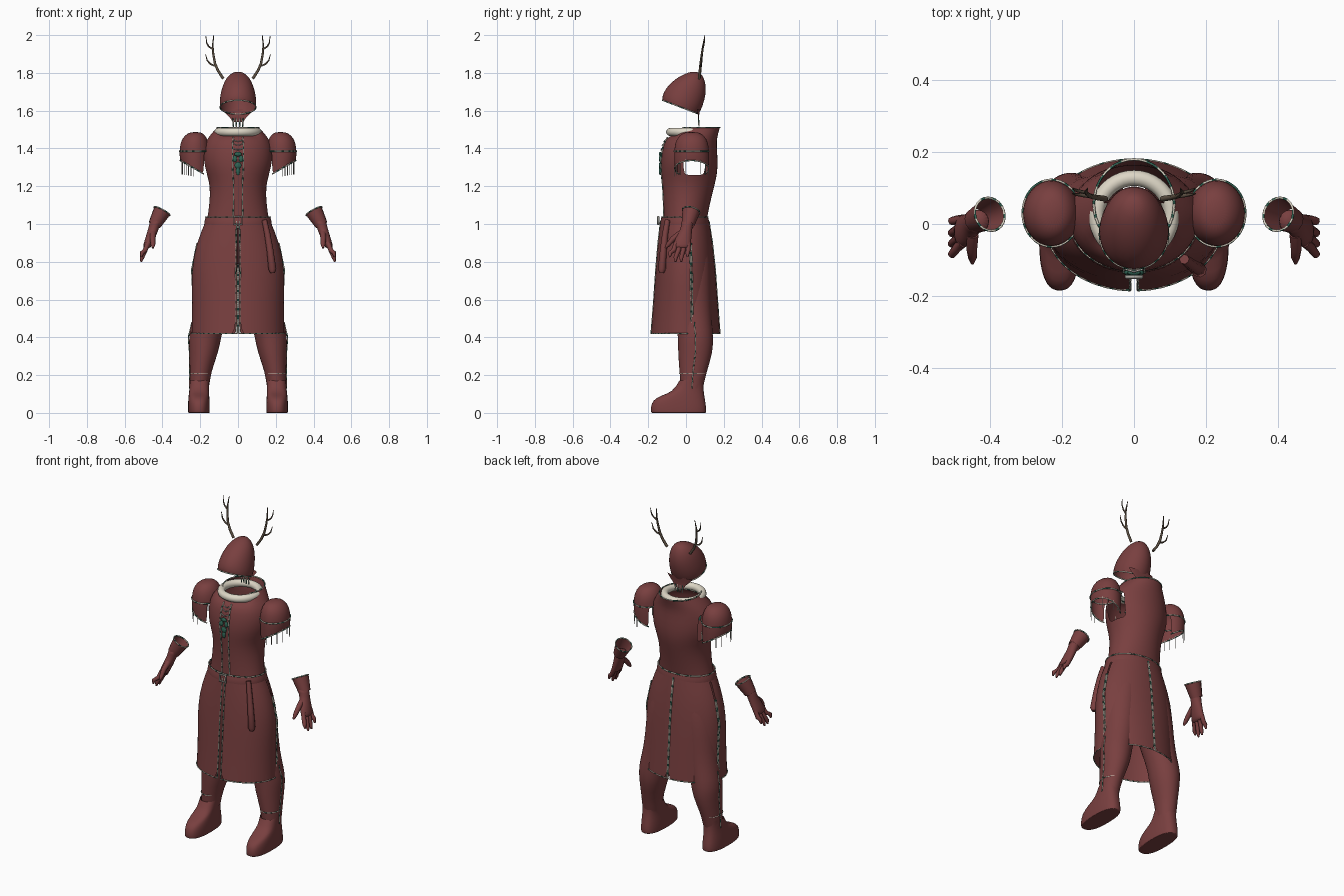
import bpy, bmesh, math
from mathutils import Vector

if "Cube" in bpy.data.objects:
    bpy.data.objects.remove(bpy.data.objects["Cube"])


def material(name, rgb):
    m = bpy.data.materials.new(name)
    m.diffuse_color = (*rgb, 1)
    m.use_nodes = True
    m.node_tree.nodes["Principled BSDF"].inputs["Base Color"].default_value = m.diffuse_color
    return m


RED = material("dark_red", (0.19, 0.05, 0.05))
CREAM = material("cream", (0.72, 0.67, 0.56))
GREEN = material("dark_green", (0.03, 0.13, 0.09))
BROWN = material("antler_brown", (0.11, 0.08, 0.055))
METAL = material("grey_metal", (0.42, 0.41, 0.37))


def pt(ring, a, p=1.0):
    """Point on a tilted oval ring (half width, y front, z front, y back, z back, centre x)."""
    rx, yf, zf, yb, zb, cx = ring
    c, s = (math.copysign(abs(f) ** p, f) for f in (math.cos(a), math.sin(a)))
    t = (s + 1) / 2
    return Vector((cx + rx * c, yf + (yb - yf) * t, zf + (zb - zf) * t))


def flat(z, rx, yf, yb, cx=0.0):
    return (rx, yf, z, yb, z, cx)


def mirror(rings, s):
    return [(*r[:5], r[5] * s) for r in rings]


def loft(name, rings, mat, n=32, caps=(False, False), p=1.0, arc=None, drop=None, warp=None):
    bm = bmesh.new()
    a0, a1 = arc or (0, 2 * math.pi)
    count = n + 1 if arc else n
    rows = [[bm.verts.new(pt(r, a0 + (a1 - a0) * i / n, p)) for i in range(count)] for r in rings]
    for lo, hi in zip(rows, rows[1:]):
        for i in range(n):
            j = (i + 1) % count
            bm.faces.new((lo[i], lo[j], hi[j], hi[i]))
    for on, row in zip(caps, (rows[0], rows[-1])):
        if on:
            bm.faces.new(row)
    if drop:
        gone = [f for f in bm.faces if drop(f.calc_center_median())]
        bmesh.ops.delete(bm, geom=gone, context='FACES')
    if warp:
        for v in bm.verts:
            warp(v.co)
    bmesh.ops.recalc_face_normals(bm, faces=bm.faces)
    for f in bm.faces:
        f.smooth = True
    me = bpy.data.meshes.new(name)
    bm.to_mesh(me)
    bm.free()
    me.materials.append(mat)
    ob = bpy.data.objects.new(name, me)
    bpy.context.collection.objects.link(ob)
    ob.modifiers.new("smooth", 'SUBSURF').levels = 1
    return ob


def tube(name, pts, radii, mat, cyclic=False, caps=True, res=1):
    cu = bpy.data.curves.new(name, 'CURVE')
    cu.dimensions = '3D'
    cu.bevel_depth, cu.bevel_resolution, cu.use_fill_caps = 1.0, res, caps
    sp = cu.splines.new('POLY')
    sp.points.add(len(pts) - 1)
    if not isinstance(radii, (list, tuple)):
        radii = [radii] * len(pts)
    for q, co, r in zip(sp.points, pts, radii):
        q.co, q.radius = (*co, 1), r
    sp.use_cyclic_u, sp.use_smooth = cyclic, True
    cu.materials.append(mat)
    ob = bpy.data.objects.new(name, cu)
    bpy.context.collection.objects.link(ob)
    bpy.ops.object.select_all(action='DESELECT')
    ob.select_set(True)
    bpy.context.view_layer.objects.active = ob
    bpy.ops.object.convert(target='MESH')
    return ob


def braid(name, pts, cyclic=False, r=.0035):
    """Cream cord with regular green stitches."""
    ends = pts[1:] + pts[:1] if cyclic else pts[1:]
    fine = []
    for a, b in zip(pts, ends):
        k = max(1, round((b - a).length / .012))
        fine += [a.lerp(b, i / k) for i in range(k)]
    if not cyclic:
        fine.append(pts[-1])
    ob = tube(name, fine, r, CREAM, cyclic, caps=False)
    ob.data.materials.append(GREEN)
    for f in ob.data.polygons:
        c = f.center
        f.material_index = int(math.floor((abs(c.x) + c.y + c.z) / .014) % 3 == 0)
    return ob


def hoop(name, ring, warp=lambda c: None, r=.0035):
    pts = [pt(ring, 2 * math.pi * i / 40) for i in range(40)]
    for q in pts:
        warp(q)
    return braid(name, pts, True, r)


def hood_rise(co):
    """Lift the sides and back of the neck opening into a hood edge."""
    if co.z > 1.465 and co.y > -.02:
        co.z = 1.511


# Torso with open armholes and open neck
torso = [flat(1.02, .165, -.12, .11), flat(1.1, .152, -.12, .125), flat(1.2, .147, -.125, .15),
         flat(1.26, .165, -.132, .165), flat(1.33, .187, -.137, .17), flat(1.42, .18, -.122, .162),
         flat(1.46, .158, -.10, .165), (.112, -.068, 1.47, .18, 1.511, 0)]
loft("torso", torso, RED, warp=hood_rise,
     drop=lambda c: abs(c.x) > .12 and 1.26 < c.z < 1.42 and -.02 < c.y < .09)
for s in (1, -1):
    braid("front_torso_trim", [pt(r, -math.pi / 2 + s * .16) for r in torso[:7]])
hoop("hood_edge_trim", torso[-1], hood_rise)
collar = (.104, -.083, 1.487, .128, 1.487, 0)
tube("fur_collar", [pt(collar, math.pi * i / 20) for i in range(40)], .022, CREAM, True, res=4)

# Brooch and beaded cords on the chest
for x, z, rx, rz in ((0, 1.37, .02, .012), (-.016, 1.345, .012, .018), (.016, 1.345, .012, .018),
                     (0, 1.31, .018, .018), (0, 1.28, .011, .022)):
    bpy.ops.mesh.primitive_uv_sphere_add(segments=12, ring_count=8, location=(x, -.136, z))
    ob = bpy.context.object
    ob.name, ob.scale = "green_brooch", (rx, .008, rz)
    ob.data.materials.append(GREEN)
for z, y in ((1.40, -.13), (1.425, -.123), (1.445, -.113)):
    tube("chest_cord", [(-.025, y + .004, z), (0, y - .003, z - .008), (.025, y + .004, z)], .003, METAL)

# Belt, buckle and hanging strap
loft("belt", [flat(.99, .18, -.138, .125), flat(1.01, .18, -.138, .124), flat(1.035, .173, -.131, .118)], RED)
hoop("belt_trim", flat(1.037, .172, -.13, .117))
tube("belt_buckle", [(-.021, -.147, .998), (.021, -.147, .998), (.021, -.147, 1.038), (-.021, -.147, 1.038)],
     .006, METAL, True)
tube("hanging_strap", [(.14, -.098, 1.02), (.155, -.11, .95), (.17, -.12, .86), (.182, -.128, .76),
                       (.183, -.128, .74)], [.014, .016, .018, .021, .012], RED, res=2)

# Four skirt panels divided by slits, edged with braid
skirt = [flat(1.015, .172, -.135, .122), flat(.9, .22, -.148, .14), flat(.76, .249, -.16, .155),
         flat(.58, .241, -.172, .168), flat(.42, .246, -.185, .18)]
for s in (1, -1):
    for part, a0, a1 in (("front", -math.pi / 2 + .045, .17), ("back", .22, math.pi / 2 - .012)):
        if s < 0:
            a0, a1 = math.pi - a0, math.pi - a1
        loft(part + "_skirt_panel", skirt, RED, n=12, arc=(a0, a1))
        for a in (a0, a1):
            side = abs(math.cos(a)) > .5
            braid("skirt_edge_trim", [pt(r, a) for r in (skirt[1:] if side else skirt)])
        braid("hem_trim", [pt(skirt[-1], a0 + (a1 - a0) * i / 12) for i in range(13)], r=.003)

leg = [flat(.98, .085, -.09, .10, .07), flat(.88, .10, -.11, .125, .09), flat(.75, .112, -.1, .135, .115),
       flat(.6, .1, -.075, .135, .13), flat(.48, .088, -.05, .138, .156), flat(.4, .087, -.043, .145, .176),
       flat(.32, .077, -.043, .143, .18), flat(.22, .057, -.035, .11, .199), flat(.13, .051, -.028, .09, .205)]
boot = [(.052, -.174, 0, .098, 0, .207), (.056, -.183, 0, .105, 0, .207), (.057, -.186, .004, .107, .004, .207),
        (.058, -.187, .03, .108, .03, .207), (.057, -.178, .065, .1, .075, .207),
        (.053, -.14, .09, .093, .12, .207), (.051, -.07, .11, .092, .16, .205), (.053, -.036, .17, .096, .19, .203)]
cuff_top, cuff_end = Vector((.402, .027, 1.068)), Vector((.442, .01, .995))
palm = [flat(1.025, .033, -.026, .045, .428), flat(1.0, .031, -.026, .037, .44), flat(.97, .028, -.03, .033, .449),
        flat(.93, .027, -.056, .03, .463), flat(.89, .024, -.068, .026, .478), flat(.87, .019, -.066, .024, .484)]
sleeve = [flat(1.25, .076, -.06, .12, .23), flat(1.32, .08, -.063, .123, .23), flat(1.385, .08, -.063, .123, .23),
          flat(1.43, .076, -.058, .118, .23), flat(1.467, .058, -.04, .1, .228), flat(1.488, .028, -.005, .065, .225)]


def slant(co):
    """Raise the outer side of the sleeve opening."""
    f = max(0, (1.385 - co.z) / .135)
    co.z += f * max(0, abs(co.x) - .155) * .57


for s in (1, -1):
    m = Vector((s, 1, 1))
    # Leg and boot
    loft("trouser_leg", mirror(leg, s), RED, n=24)
    loft("boot", mirror(boot, s), RED, n=28, caps=(True, False), p=.8)
    hoop("boot_top_trim", mirror([flat(.21, .055, -.034, .105, .2)], s)[0], r=.0025)
    braid("leg_side_seam", [pt(r, 0 if s > 0 else math.pi) for r in mirror(leg[4:], s)], r=.003)
    # Puffed sleeve, open below and toward the torso
    rings = mirror(sleeve, s)
    loft("puff_sleeve", rings, RED, n=28, caps=(False, True), warp=slant,
         drop=lambda c: abs(c.x) < .185 and c.z < 1.385)
    hoop("sleeve_band", rings[2])
    rim = []
    for i in range(25):
        co = pt(sleeve[0], math.radians(-130 + 260 * i / 24))
        slant(co)
        rim.append(co * m)
    braid("sleeve_rim_trim", rim)
    for co in rim[4:11:2] + rim[15:21:2]:
        tube("sleeve_fringe", [co + Vector((0, 0, .01)), co - Vector((0, 0, .03 + .4 * (abs(co.x) - .2)))],
             .0018, METAL, res=0)
    # Glove: cuff, palm, fingers and thumb
    tube("glove_cuff", [cuff_top * m, (cuff_top + cuff_end) / 2 * m, cuff_end * m], [.047, .041, .034],
         RED, caps=False, res=4)
    ax = (cuff_end - cuff_top).normalized()
    u = ax.orthogonal().normalized()
    w = ax.cross(u)
    braid("cuff_rim_trim", [(cuff_top + .047 * (u * math.cos(k * math.pi / 12) + w * math.sin(k * math.pi / 12))) * m
                            for k in range(24)], True)
    loft("glove_palm", mirror(palm, s), RED, n=16, caps=(True, True))
    for y0, y1, tip in ((-.052, -.085, .825), (-.03, -.055, .80), (-.008, -.025, .80), (.013, .008, .825)):
        path = [(.476, y0, .90), (.492, y0 * .6 + y1 * .4, .86), (.508, y1, tip + .022), (.513, y1, tip)]
        tube("glove_finger", [Vector(q) * m for q in path], [.0135, .013, .0115, .005], RED, res=2)
    thumb = [(.45, -.03, .95), (.452, -.07, .92), (.45, -.095, .89), (.45, -.109, .873)]
    tube("glove_thumb", [Vector(q) * m for q in thumb], [.017, .015, .012, .005], RED, res=2)
    # Antler with curved tines
    for path, radii in (
            (((.078, .07, 1.77), (.105, .074, 1.81), (.122, .078, 1.85), (.131, .084, 1.9), (.134, .09, 1.94),
              (.129, .1, 2.0)), (.008, .0075, .007, .006, .005, .0015)),
            (((.115, .076, 1.835), (.145, .08, 1.846), (.163, .083, 1.865), (.172, .085, 1.9)),
             (.0055, .005, .004, .0015)),
            (((.133, .087, 1.925), (.155, .092, 1.94), (.166, .096, 1.96), (.17, .1, 1.995)),
             (.005, .0045, .0035, .0015))):
        tube("antler", [Vector(q) * m for q in path], list(radii), BROWN)

# Pointed cap, open below, with a short veil and cords behind
cap = [(.095, -.125, 1.655, .067, 1.582, 0), (.099, -.127, 1.675, .088, 1.62, 0),
       (.09, -.108, 1.72, .107, 1.69, 0), (.072, -.058, 1.768, .104, 1.748, 0),
       (.046, -.005, 1.797, .09, 1.783, 0), (.018, .035, 1.808, .072, 1.804, 0)]
loft("cap", cap, RED, caps=(False, True))
hoop("cap_brim_trim", cap[0])
loft("neck_veil", [flat(1.61, .088, .035, .076), flat(1.58, .062, .056, .07), flat(1.56, .038, .06, .068),
                   flat(1.54, .03, .062, .07)], RED, n=12, arc=(0, math.pi))
for x in (-.024, -.008, .008, .024):
    braid("veil_cord", [Vector((x, .066, 1.56)), Vector((x, .069, 1.515))], r=.004)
= = = = = = =
## Exercise aim
Show every line in the entries above that contains the string "rows".

## Answer to this problem
    rows = [[bm.verts.new(pt(r, a0 + (a1 - a0) * i / n, p)) for i in range(count)] for r in rings]
    for lo, hi in zip(rows, rows[1:]):
    for on, row in zip(caps, (rows[0], rows[-1])):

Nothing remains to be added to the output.